In light of Auditor General Michael Ferguson’s impending report on the Canadian government’s National Shipbuilding Procurement Strategy, the Department of Public Works has announced a new, through-life price tag for the planned ships (Steven Chase, “New warships to cost more than $100-billion, Ottawa estimates,” Globe and Mail, 13 November 2013):
The purchase price of the military ships remains $26.2-billion, but a new estimate of “approximately $64-billion” for 30 years of maintenance, operating and personnel costs brings the total bill to “in the vicinity of $90-billion,” according to a status update released by the Department of Public Works this week. It cautions the “through-life costs” will need to be refined over time. …
In addition to the $90-billion for as many as 15 surface-combat vessels, the federal government is commissioning up to eight Arctic offshore patrol ships that will have a full lifetime cost of $8.6-billion, and two joint support ships – to carry fuel, ammunition, vehicles and cargo – for a cradle-to-grave cost of $7.1-billion. These costs have previously been disclosed.

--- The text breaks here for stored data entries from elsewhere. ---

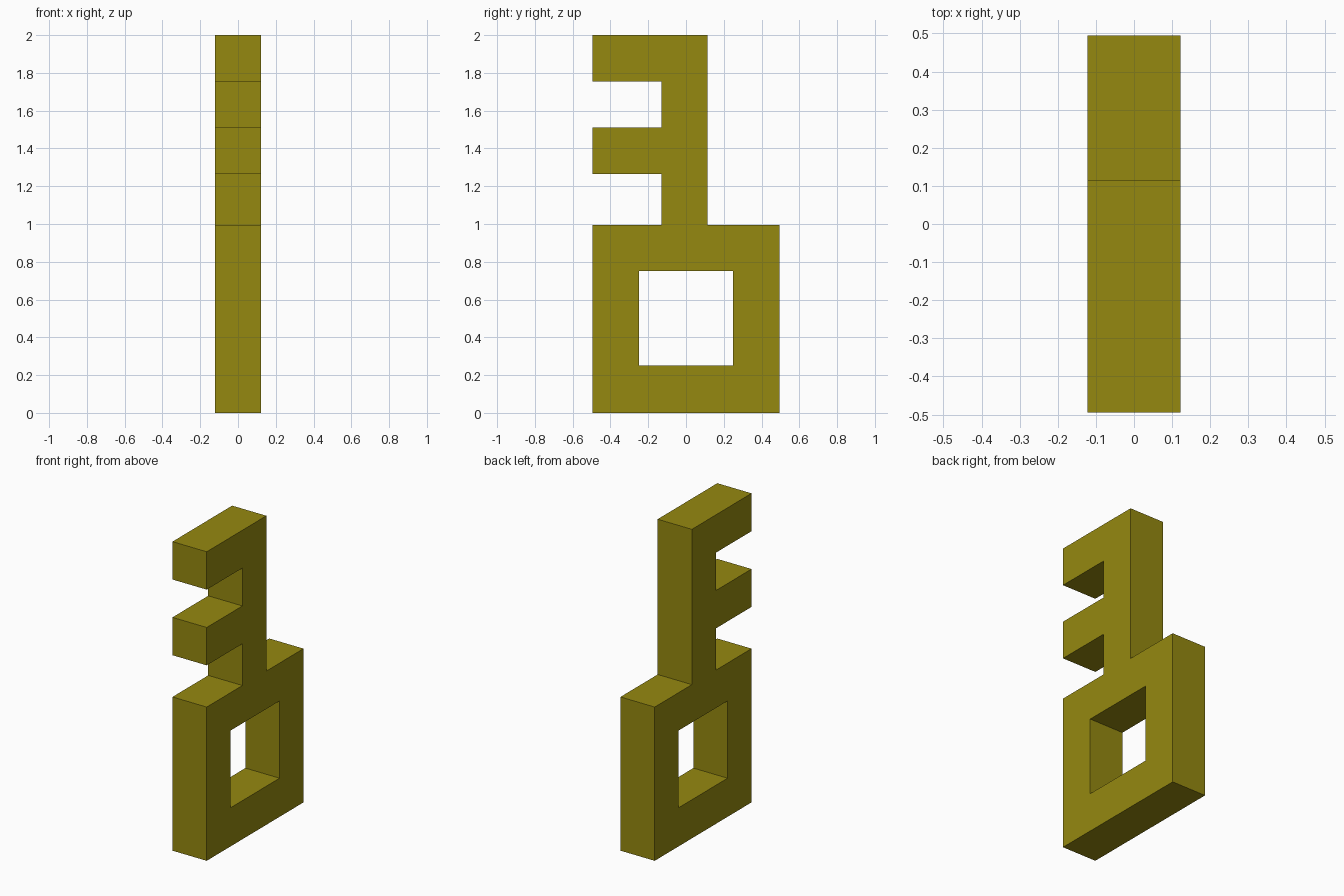
import bpy
from math import pi

if "Cube" in bpy.data.objects:
    bpy.data.objects.remove(bpy.data.objects["Cube"])

THICK = 0.245          # thickness along x
W = 0.495              # half width of the bow
BOW_TOP = 0.995
SHAFT = (-0.13, 0.115)  # shaft sides in y
TEETH = [(1.265, 1.51), (1.755, 2.0)]

# Outline of bow, shaft and teeth in (y, z)
outline = [(-W, 0), (W, 0), (W, BOW_TOP), (SHAFT[1], BOW_TOP), (SHAFT[1], 2.0)]
for low, high in reversed(TEETH):
    if high < 2.0:
        outline.append((SHAFT[0], high))
    outline += [(-W, high), (-W, low), (SHAFT[0], low)]
outline += [(SHAFT[0], BOW_TOP), (-W, BOW_TOP)]

# Square hole through the bow
hole = [(-0.25, 0.25), (-0.25, 0.75), (0.25, 0.75), (0.25, 0.25)]

# Filled, extruded profile standing upright in the y-z plane
curve = bpy.data.curves.new("key", 'CURVE')
curve.dimensions = '2D'
curve.fill_mode = 'BOTH'
curve.extrude = THICK / 2
for loop in (outline, hole):
    spline = curve.splines.new('POLY')
    spline.points.add(len(loop) - 1)
    for point, (y, z) in zip(spline.points, loop):
        point.co = (y, z, 0, 1)
    spline.use_cyclic_u = True

key = bpy.data.objects.new("key", curve)
key.rotation_euler = (pi / 2, 0, pi / 2)
bpy.context.collection.objects.link(key)

# Dark yellow metal
mat = bpy.data.materials.new("dark_yellow")
mat.diffuse_color = (0.30, 0.25, 0.005, 1)
mat.use_nodes = True
mat.node_tree.nodes["Principled BSDF"].inputs["Base Color"].default_value = mat.diffuse_color
curve.materials.append(mat)

# Turn into a flat-shaded mesh
bpy.context.view_layer.objects.active = key
key.select_set(True)
bpy.ops.object.convert(target='MESH')
bpy.ops.object.shade_flat()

The new figures bring the total life-cycle cost for as many as 25 military ships to more than $105-billion over three decades.
And even these figures are likely to be low, as they rely on the highly unrealistic assumption that the purchase cost of the vessels will come in within the government’s original estimates.
In an interview with CTV News on November 13th, Steven Staples, President of the Rideau Institute, provided some insight into unforeseen costs. “We don’t know what kind of radar it’s going to have, we don’t know what kind of communications systems [it will have], we don’t know what kind of missile systems are going to be loaded on them. Cruise missiles are expensive and aren’t made in Canada.”
There are many who view the government’s approach to replacing the aging Canadian fleet as inefficient and unnecessarily costly to taxpayers. Even Jack Granatstein, a usually reliable supporter of military spending, criticized the program in a recent article for the Canadian Defence and Foreign Affairs Institute, “Building Ships in Canada?”:
Of course, Canada can create its own naval construction industry, just as we are now trying to do. But the government should be up front about this. The infrastructure and labour costs are going to be high, and every ship built in Halifax or Vancouver will need to be priced accordingly or heavily subsidized. Not just warships or Coast Guard vessels; every ship of any type, now and forever, must be overpriced almost by definition.
Photo credit: DND